WORK ORDER: Look through the entries below and report every line that has "append".

DATA FOR PROCESSING:
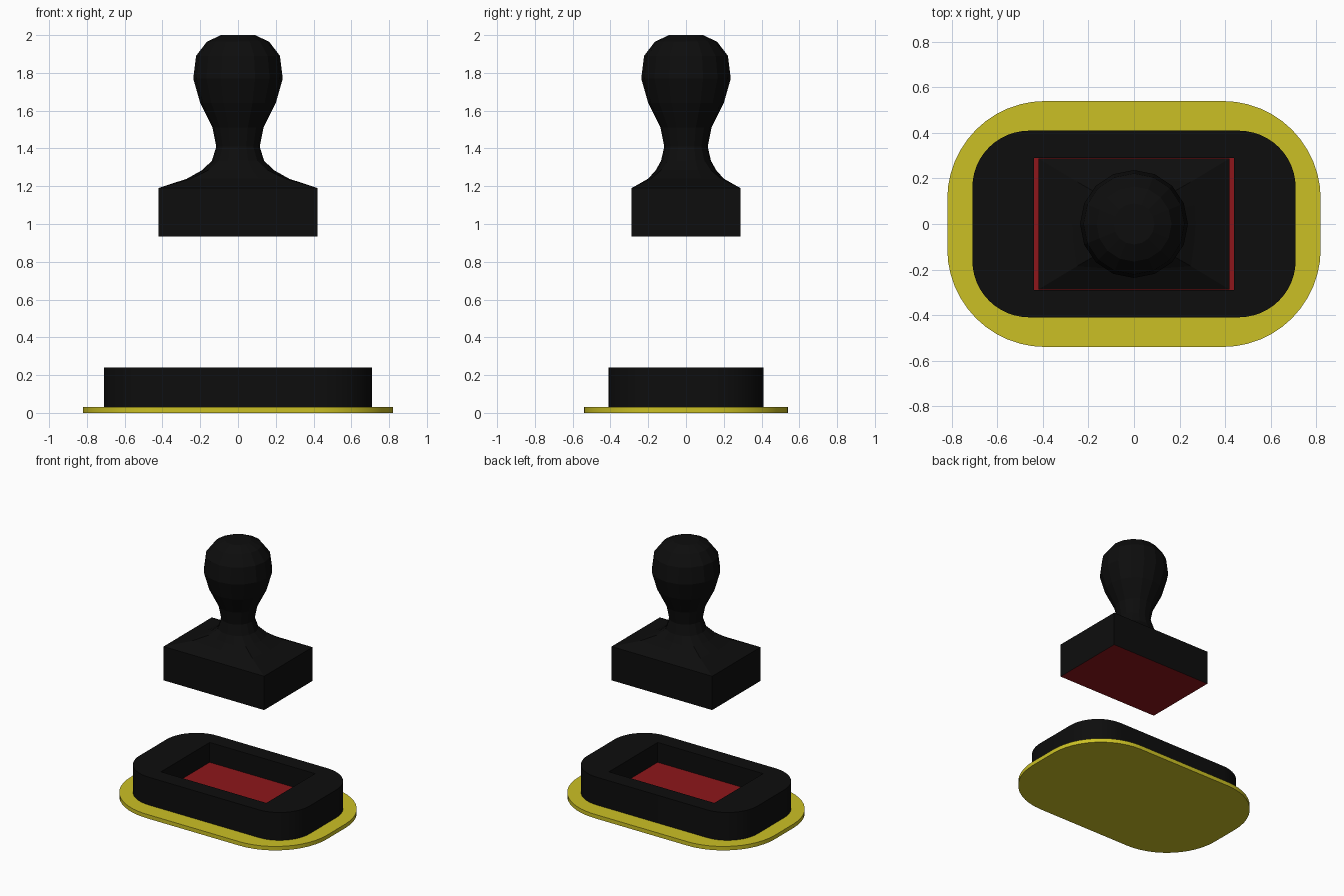
import bpy, bmesh
from math import pi, cos, sin

if "Cube" in bpy.data.objects:
    bpy.data.objects.remove(bpy.data.objects["Cube"])


def material(name, rgb):
    m = bpy.data.materials.new(name)
    m.diffuse_color = (*rgb, 1)
    m.use_nodes = True
    m.node_tree.nodes["Principled BSDF"].inputs["Base Color"].default_value = m.diffuse_color
    return m


black = material("black", (0.004, 0.004, 0.004))
yellow = material("yellow", (0.6, 0.53, 0.018))
red = material("red", (0.27, 0.008, 0.011))


def finish(name, bm, *mats):
    bmesh.ops.recalc_face_normals(bm, faces=bm.faces)
    me = bpy.data.meshes.new(name)
    bm.to_mesh(me)
    bm.free()
    ob = bpy.data.objects.new(name, me)
    bpy.context.collection.objects.link(ob)
    for m in mats:
        me.materials.append(m)
    return ob


def rounded_outline(hx, hy, r, n=12):
    pts = []
    for q, (sx, sy) in enumerate([(1, 1), (-1, 1), (-1, -1), (1, -1)]):
        for i in range(n + 1):
            a = (q + i / n) * pi / 2
            pts.append((sx * (hx - r) + r * cos(a), sy * (hy - r) + r * sin(a)))
    return pts


def slab(name, hx, hy, r, z0, z1, mat):
    bm = bmesh.new()
    f = bm.faces.new([bm.verts.new((x, y, z0)) for x, y in rounded_outline(hx, hy, r)])
    ext = bmesh.ops.extrude_face_region(bm, geom=[f], use_keep_orig=True)
    top = [v for v in ext["geom"] if isinstance(v, bmesh.types.BMVert)]
    bmesh.ops.translate(bm, verts=top, vec=(0, 0, z1 - z0))
    ob = finish(name, bm, mat)
    bpy.context.view_layer.objects.active = ob
    ob.select_set(True)
    bpy.ops.object.shade_smooth_by_angle()
    ob.select_set(False)
    return ob


def box(name, hx, hy, z0, z1, mat):
    bm = bmesh.new()
    bmesh.ops.create_cube(bm, size=2)
    for v in bm.verts:
        v.co = (v.co.x * hx, v.co.y * hy, z0 if v.co.z < 0 else z1)
    return finish(name, bm, mat)


# Base plate and ink tray with a rectangular well
slab("base_plate", 0.82, 0.54, 0.43, 0, 0.03, yellow)
tray = slab("ink_tray", 0.71, 0.41, 0.25, 0.03, 0.24, black)
cutter = box("well_cutter", 0.44, 0.29, 0.08, 0.4, black)
cutter.hide_render = True
cutter.hide_set(True)
cut = tray.modifiers.new("well", "BOOLEAN")
cut.object = cutter
cut.operation = "DIFFERENCE"
cut.solver = "EXACT"

# Ink pad at the bottom of the well
box("ink_pad", 0.44, 0.29, 0.075, 0.09, red)

# Stamp: rings of (z, half x, half y, squareness) lofted from block to knob
RINGS = [
    (0.935, 0.42, 0.288, 1), (1.19, 0.42, 0.288, 1), (1.24, 0.27, 0.2, 0.75),
    (1.285, 0.19, 0.16, 0.4), (1.335, 0.138, 0.132, 0.1), (1.41, 0.115, 0.115, 0),
    (1.51, 0.135, 0.135, 0), (1.64, 0.2, 0.2, 0), (1.77, 0.237, 0.237, 0),
    (1.89, 0.222, 0.222, 0), (1.965, 0.165, 0.165, 0), (2.0, 0.09, 0.09, 0),
]
N = 16
bm = bmesh.new()
loops = []
for z, hx, hy, sq in RINGS:
    ring = []
    for i in range(N):
        c, s = cos(2 * pi * i / N), sin(2 * pi * i / N)
        k = 1 - sq + sq / max(abs(c), abs(s))
        ring.append(bm.verts.new((hx * c * k, hy * s * k, z)))
    loops.append(ring)
for a, b in zip(loops, loops[1:]):
    for i in range(N):
        j = (i + 1) % N
        bm.faces.new((a[i], a[j], b[j], b[i]))
bm.faces.new(loops[-1])
bm.faces.new(loops[0][::-1]).material_index = 1  # inked underside
finish("stamp", bm, black, red)
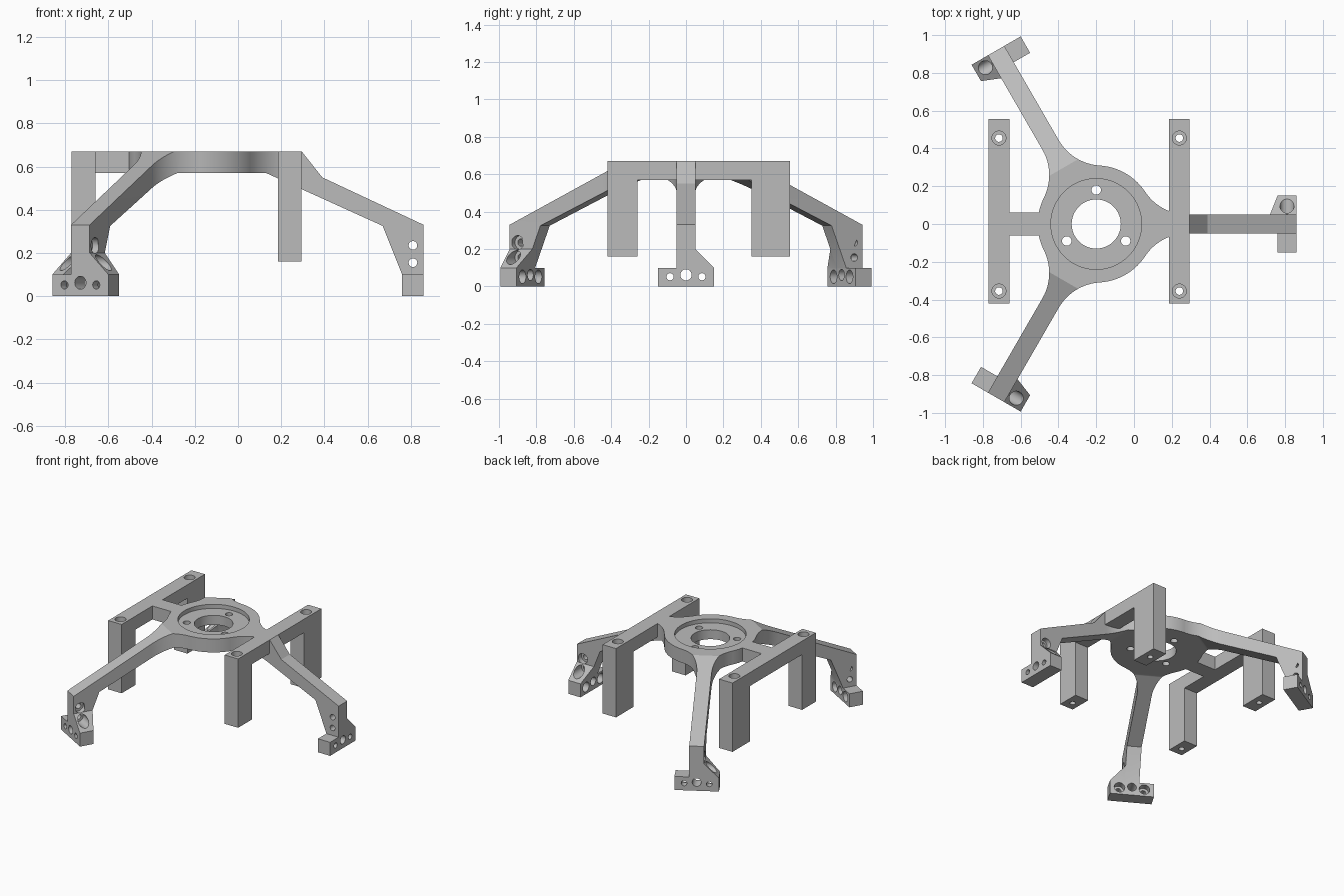
import bpy, bmesh, math
from mathutils import Matrix, Vector

old = bpy.data.objects.get("Cube")
if old:
    bpy.data.objects.remove(old)

grey = bpy.data.materials.new("plain grey")
grey.use_nodes = True
colour = (0.5, 0.5, 0.5, 1)
grey.diffuse_color = colour
grey.node_tree.nodes["Principled BSDF"].inputs["Base Color"].default_value = colour

HUB_X = -0.2
HUB_R = 0.31
TOP, UNDER = 0.67, 0.57


def prism(name, points, axis, low, high):
    """Extrude a flat outline along one axis; the outline uses the other two axes in order."""
    bm = bmesh.new()
    spots = []
    for a, b in points:
        p = [a, b]
        p.insert(axis, low)
        spots.append(bm.verts.new(p))
    face = bm.faces.new(spots)
    moved = bmesh.ops.extrude_face_region(bm, geom=[face])["geom"]
    shift = Vector((0, 0, 0))
    shift[axis] = high - low
    bmesh.ops.translate(bm, vec=shift, verts=[g for g in moved if isinstance(g, bmesh.types.BMVert)])
    bmesh.ops.recalc_face_normals(bm, faces=bm.faces)
    mesh = bpy.data.meshes.new(name)
    bm.to_mesh(mesh)
    bm.free()
    mesh.materials.append(grey)
    obj = bpy.data.objects.new(name, mesh)
    bpy.context.collection.objects.link(obj)
    return obj


def circle(a, b, r, sides=32):
    return [(a + r * math.cos(2 * math.pi * i / sides), b + r * math.sin(2 * math.pi * i / sides))
            for i in range(sides)]


def rod(a, b, r, axis, low, high, sides=32):
    return prism("hole_cutter", circle(a, b, r, sides), axis, low, high)


def combine(obj, other, operation):
    mod = obj.modifiers.new("combine", 'BOOLEAN')
    mod.operation = operation
    mod.solver = 'EXACT'
    mod.object = other
    bpy.context.view_layer.objects.active = obj
    bpy.ops.object.modifier_apply(modifier=mod.name)
    bpy.data.objects.remove(other)


def smooth(obj):
    bpy.ops.object.select_all(action='DESELECT')
    obj.select_set(True)
    bpy.context.view_layer.objects.active = obj
    bpy.ops.object.shade_smooth_by_angle(angle=math.radians(25))


def flared_plan():
    """Arm seen from above: concave fillets run from the hub rim to a straight beam."""
    half, fillet = 0.05, 0.27
    cy = half + fillet
    cx = math.sqrt((HUB_R + fillet) ** 2 - cy ** 2)
    start = math.atan2(-cy, -cx)
    side = []
    for i in range(13):
        t = start + (-math.pi / 2 - start) * i / 12
        side.append((cx + fillet * math.cos(t), cy + fillet * math.sin(t)))
    side.append((1.06, half))
    return side + [(x, -y) for x, y in reversed(side)]


def make_arm(angle, front_top):
    # side profile, from the hub outwards
    profile = [(0.25, UNDER), (0.33, UNDER), (0.87, 0.325), (0.96, 0.1), (0.96, 0),
               (1.06, 0), (1.06, 0.33)] + front_top + [(0.25, TOP)]
    arm = prism("arm", profile, 1, -0.4, 0.4)
    combine(arm, prism("plan", flared_plan(), 2, -0.1, 0.8), 'INTERSECT')
    # foot with a sloped gusset on one side
    foot = prism("foot", profile, 1, -0.4, 0.4)
    outline = [(-0.15, 0), (0.15, 0), (0.15, 0.1), (0.05, 0.2), (-0.05, 0.2), (-0.05, 0.1), (-0.15, 0.1)]
    combine(foot, prism("outline", outline, 0, 0.8, 1.06), 'INTERSECT')
    combine(arm, foot, 'UNION')
    # foot bolt holes with wider bores on the inner face
    combine(arm, rod(0, 0.062, 0.03, 0, 0.8, 1.2), 'DIFFERENCE')
    for y in (-0.085, 0.085):
        combine(arm, rod(y, 0.052, 0.019, 0, 0.8, 1.2), 'DIFFERENCE')
        combine(arm, rod(y, 0.052, 0.036, 0, 0.8, 1.01), 'DIFFERENCE')
    # cross holes with wider bores on the gusset side
    for z in (0.155, 0.235):
        combine(arm, rod(1.01, z, 0.02, 1, -0.3, 0.3), 'DIFFERENCE')
        combine(arm, rod(1.01, z, 0.037, 1, 0.015, 0.3), 'DIFFERENCE')
    arm.data.transform(Matrix.Translation((HUB_X, 0, 0)) @ Matrix.Rotation(angle, 4, 'Z'))
    return arm


# hub with three sloping arms
frame = rod(HUB_X, 0, HUB_R, 2, UNDER, TOP, 96)
frame.name = frame.data.name = "hub_and_arms"
for k in range(3):
    # the first arm stays level until it has passed the crossbar
    ridge = [(0.59, 0.55), (0.495, TOP)] if k == 0 else [(0.345, TOP)]
    combine(frame, make_arm(k * 2 * math.pi / 3, ridge), 'UNION')

# bridge from the hub to the rear crossbar
bridge = prism("bridge", [(-0.67, -0.06), (-0.48, -0.06), (-0.48, 0.06), (-0.67, 0.06)], 2, UNDER, TOP)
combine(frame, bridge, 'UNION')

# hub recess, centre opening and screw holes
combine(frame, rod(HUB_X, 0, 0.24, 2, TOP - 0.03, 0.8, 96), 'DIFFERENCE')
combine(frame, rod(HUB_X, 0, 0.13, 2, 0.4, 0.8, 64), 'DIFFERENCE')
for k in range(3):
    t = math.pi / 2 + k * 2 * math.pi / 3
    combine(frame, rod(HUB_X + 0.18 * math.cos(t), 0.18 * math.sin(t), 0.025, 2, 0.4, 0.8), 'DIFFERENCE')
smooth(frame)

# two crossbars, each standing on a pair of legs with bored screw holes
stand = [(-0.42, 0.16), (-0.26, 0.16), (-0.26, UNDER), (0.35, UNDER), (0.35, 0.16),
         (0.555, 0.16), (0.555, TOP), (-0.42, TOP)]
for name, x in (("left_crossbar", 0.24), ("right_crossbar", -0.715)):
    bar = prism(name, stand, 0, x - 0.055, x + 0.055)
    for y in (-0.355, 0.455):
        combine(bar, rod(x, y, 0.02, 2, 0, 0.8), 'DIFFERENCE')
        combine(bar, rod(x, y, 0.037, 2, TOP - 0.1, 0.8), 'DIFFERENCE')
    smooth(bar)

OUTPUT OF THE EXERCISE:
        me.materials.append(m)
            pts.append((sx * (hx - r) + r * cos(a), sy * (hy - r) + r * sin(a)))
        ring.append(bm.verts.new((hx * c * k, hy * s * k, z)))
    loops.append(ring)
        spots.append(bm.verts.new(p))
    mesh.materials.append(grey)
        side.append((cx + fillet * math.cos(t), cy + fillet * math.sin(t)))
    side.append((1.06, half))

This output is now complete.